SAN FRANCISCO: Intel Corp, seeking to increase the speed of server computers for hosting websites and storing files, said customers will begin selling machines with six processors built into one piece of silicon. Dell Inc, Hewlett-Packard Co, International Business Machines Corp and Sun Microsystems Inc will begin selling computers that use the Xeon 7400 chips this week, platform director Shannon Poulin said in an interview.

Intel, world's largest semiconductor maker, is speeding up product development to increase pressure on Advanced Micro Devices Inc in the server market, the most profitable segment of the chip industry. The new Xeon chip was to go on sale in the fourth quarter and debuted earlier than planned, Poulin said. “The performance is heads and tails above our previous products and where the competition is,” Poulin said.
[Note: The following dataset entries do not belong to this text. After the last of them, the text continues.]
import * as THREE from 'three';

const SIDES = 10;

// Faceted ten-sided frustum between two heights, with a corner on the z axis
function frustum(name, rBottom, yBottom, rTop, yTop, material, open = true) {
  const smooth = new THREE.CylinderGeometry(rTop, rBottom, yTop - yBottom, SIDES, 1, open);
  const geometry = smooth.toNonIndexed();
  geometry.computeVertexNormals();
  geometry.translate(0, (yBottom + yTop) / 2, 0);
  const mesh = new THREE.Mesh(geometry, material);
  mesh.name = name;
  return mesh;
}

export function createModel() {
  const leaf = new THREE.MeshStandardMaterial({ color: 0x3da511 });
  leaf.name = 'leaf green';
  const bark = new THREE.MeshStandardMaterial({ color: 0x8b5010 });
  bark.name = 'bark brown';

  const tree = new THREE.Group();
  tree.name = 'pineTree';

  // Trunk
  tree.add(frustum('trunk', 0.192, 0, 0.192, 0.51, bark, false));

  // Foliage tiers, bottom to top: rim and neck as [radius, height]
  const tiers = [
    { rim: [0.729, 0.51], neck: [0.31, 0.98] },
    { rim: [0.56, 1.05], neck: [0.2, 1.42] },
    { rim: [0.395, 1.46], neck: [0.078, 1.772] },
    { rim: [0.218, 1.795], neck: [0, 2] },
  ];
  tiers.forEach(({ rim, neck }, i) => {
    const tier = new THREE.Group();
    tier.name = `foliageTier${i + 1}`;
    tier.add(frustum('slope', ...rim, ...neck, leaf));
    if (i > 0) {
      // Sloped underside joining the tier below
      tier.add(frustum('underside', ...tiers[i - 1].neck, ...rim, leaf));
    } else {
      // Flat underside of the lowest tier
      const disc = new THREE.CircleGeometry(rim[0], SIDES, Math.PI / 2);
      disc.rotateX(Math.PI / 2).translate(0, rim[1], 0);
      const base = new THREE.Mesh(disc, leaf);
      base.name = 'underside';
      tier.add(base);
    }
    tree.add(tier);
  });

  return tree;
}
The chip uses less electricity and is as much as 48 per cent faster than previous models, he said. Intel, based in Santa Clara, California, fell 80 cents to $19.36 at 4 pm New York time in Nasdaq Stock Market trading. The shares have dropped 27 per cent this year. Chips for server machines can cost more than $1,000, 10 times the average price of PC processors. The more cores, the greater number of tasks processors can perform simultaneously.
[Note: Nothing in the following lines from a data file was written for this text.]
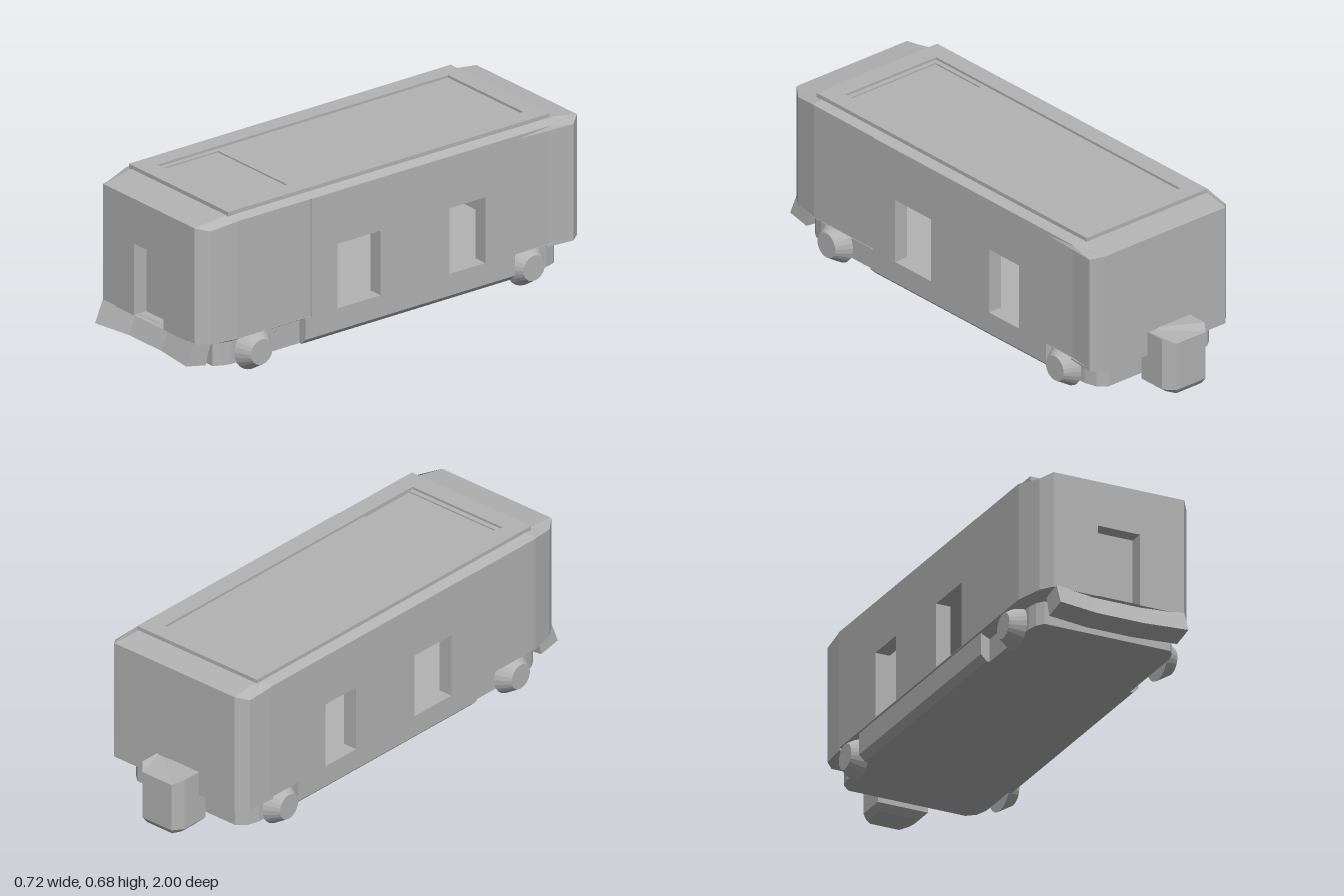
import * as THREE from 'three';

const shellGrey = new THREE.MeshStandardMaterial({ color: 0xb3b3b3, flatShading: true });
shellGrey.name = 'shellGrey';

// Skin between rings of [x, y, z]; each ring is counter-clockwise seen from the last ring's end.
function loft(rings) {
  const pos = [];
  const tri = (a, b, c) => pos.push(...a, ...b, ...c);
  const n = rings[0].length, last = rings[rings.length - 1];
  for (let r = 0; r < rings.length - 1; r++) {
    for (let i = 0; i < n; i++) {
      const j = (i + 1) % n;
      tri(rings[r][i], rings[r][j], rings[r + 1][j]);
      tri(rings[r][i], rings[r + 1][j], rings[r + 1][i]);
    }
  }
  for (let i = 1; i < n - 1; i++) {
    tri(rings[0][0], rings[0][i + 1], rings[0][i]);
    tri(last[0], last[i], last[i + 1]);
  }
  const g = new THREE.BufferGeometry();
  g.setAttribute('position', new THREE.Float32BufferAttribute(pos, 3));
  g.computeVertexNormals();
  return g;
}

// Rectangular plate with rectangular openings; rectangles are [u0, v0, u1, v1].
function plate([a, b, c, d], holes, depth) {
  const corners = (u0, v0, u1, v1) =>
    [[u0, v0], [u1, v0], [u1, v1], [u0, v1]].map((p) => new THREE.Vector2(...p));
  const shape = new THREE.Shape(corners(a, b, c, d));
  for (const h of holes) shape.holes.push(new THREE.Path(corners(...h).reverse()));
  return new THREE.ExtrudeGeometry(shape, { depth, bevelEnabled: false });
}

const level = (points, y) => points.map(([x, z]) => [x, y, z]);
const mirror = (ring) => ring.map(([x, y, z]) => [-x, y, z]).reverse();

export function createModel() {
  const model = new THREE.Group();
  const add = (name, geometry) => {
    const mesh = new THREE.Mesh(geometry, shellGrey);
    mesh.name = name;
    model.add(mesh);
    return mesh;
  };
  const box = (name, x0, x1, y0, y1, z0, z1) =>
    add(name, new THREE.BoxGeometry(x1 - x0, y1 - y0, z1 - z0)
      .translate((x0 + x1) / 2, (y0 + y1) / 2, (z0 + z1) / 2));

  // Body plan, front right corner round to front left
  const plan = [[0.28, 0.955], [0.315, 0.905], [0.338, 0.79], [0.343, -0.71], [0.355, -0.83], [0.32, -0.875],
    [-0.295, -0.875], [-0.335, -0.83], [-0.345, -0.71], [-0.345, 0.79], [-0.315, 0.905], [-0.275, 0.955]];
  const eaves = [0.642, 0.627, 0.647, 0.647, 0.632, 0.65];
  const eavesY = [...eaves, ...eaves.slice().reverse()];
  const inset = (half) => [...half, ...half.map(([x, z]) => [-x, z]).reverse()];

  // Chassis flaring out to the floor of the body
  const under = inset([[0.27, 0.86], [0.29, 0.83], [0.3, 0.79], [0.3, -0.74], [0.285, -0.79], [0.25, -0.82]]);
  add('chassis', loft([level(under, 0.045), level(under, 0.14), level(plan, 0.162)]));

  // Sloping roof edge
  const crown = inset([[0.29, 0.81], [0.298, 0.8], [0.305, 0.78], [0.305, -0.73], [0.305, -0.75], [0.3, -0.757]]);
  add('roof', loft([plan.map(([x, z], i) => [x, eavesY[i], z]), level(crown, 0.663)]));

  // Raised roof frame and the stepped panel inside it
  const frame = plate([-0.305, -0.81, 0.305, 0.757], [[-0.23, -0.73, 0.23, 0.685]], 0.018);
  add('roofFrame', frame.rotateX(-Math.PI / 2).translate(0, 0.661, 0));
  const panel = plate([-0.23, -0.73, 0.23, 0.685], [[-0.21, -0.71, 0.229, -0.45]], 0.008);
  add('roofPanel', panel.rotateX(-Math.PI / 2).translate(0, 0.661, 0));

  // Side walls with two openings each
  const openings = [[-0.31, 0.163, -0.1, 0.43], [0.235, 0.163, 0.41, 0.435]];
  for (const [name, x] of [['leftWall', 0.283], ['rightWall', -0.345]]) {
    const wall = plate([-0.435, 0.16, 0.72, 0.648], openings, 0.061);
    add(name, wall.rotateY(Math.PI / 2).translate(x, 0, 0));
  }

  // Front side walls, slightly set in on the left
  const frontSide = (x) => {
    const pts = [[0.315, 0.905], [x, 0.79], [x, 0.43], [0.27, 0.43], [0.27, 0.86]];
    const tops = [0.627, 0.647, 0.647, 0.647, 0.635];
    return [level(pts, 0.16), pts.map(([px, z], i) => [px, tops[i], z])];
  };
  add('leftFrontWall', loft(frontSide(0.336)));
  add('rightFrontWall', loft(frontSide(0.345).map(mirror)));

  // Front face around the recessed door
  const jamb = [[0.09, 0.955], [0.28, 0.955], [0.315, 0.905], [0.27, 0.86], [0.09, 0.86]];
  const jambTops = [0.642, 0.642, 0.627, 0.635, 0.642];
  const jambRings = [level(jamb, 0.16), jamb.map(([x, z], i) => [x, jambTops[i], z])];
  add('leftFrontPanel', loft(jambRings));
  add('rightFrontPanel', loft(jambRings.map(mirror)));
  box('doorHeader', -0.09, 0.09, 0.457, 0.642, 0.86, 0.955);
  box('door', -0.09, 0.09, 0.16, 0.46, 0.86, 0.895);

  // Rear end
  const rear = plan.slice(3, 9);
  add('rearEnd', loft([level(rear, 0.15), rear.map(([x, z], i) => [x, eavesY[i + 3], z])]));

  // Side skirts between the wheels, bevelled underneath
  for (const side of [1, -1]) {
    const section = (z) => {
      const ring = [[0.28, 0.045, z], [0.312, 0.045, z], [0.338, 0.07, z], [0.338, 0.162, z], [0.28, 0.162, z]];
      return side > 0 ? ring : mirror(ring);
    };
    add(side > 0 ? 'leftSkirt' : 'rightSkirt', loft([section(-0.56), section(0.46)]));
  }

  // Tilted front bumper with ends swept forward
  const bumper = [[-0.272, 0], [-0.1, -0.028], [0.1, -0.028], [0.278, -0.006]].map(([x, dz]) =>
    [[0.08, 1], [0.06, 0.905], [0.15, 0.88], [0.165, 0.965]].map(([y, z]) => [x, y, z + dz]));
  add('bumper', loft(bumper));

  // Tapered wheels
  for (const side of [1, -1]) {
    for (const [name, z] of [['frontWheel', 0.69], ['rearWheel', -0.635]]) {
      const wheel = new THREE.CylinderGeometry(0.052, 0.088, 0.058, 24);
      add(name, wheel.rotateZ(-side * Math.PI / 2).translate(side * 0.331, 0.088, z));
    }
  }

  // Box hung on the rear
  const crate = [[0.1, -0.84], [0.1, -0.96], [0.063, -1], [-0.085, -1], [-0.115, -0.96], [-0.115, -0.84]];
  const base = [[0.068, -0.87], [0.068, -0.95], [0.05, -0.985], [-0.075, -0.985], [-0.092, -0.95], [-0.092, -0.87]];
  const lid = [0.25, 0.25, 0.235, 0.235, 0.25, 0.25];
  add('rearBox', loft([level(base, 0.012), level(crate, 0.035), crate.map(([x, z], i) => [x, lid[i], z])]));

  return model;
}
The majority of chips today have two cores and more expensive models employ four. AMD doesn't have six-core chip. AMD, based in Sunnyvale, California, made its biggest gains against Intel in the server market with its Opteron chip, introduced in 2003. AMD's share in some parts of the market rose to as much as 50 per cent in 2007, before Intel fought back by speeding up product introductions.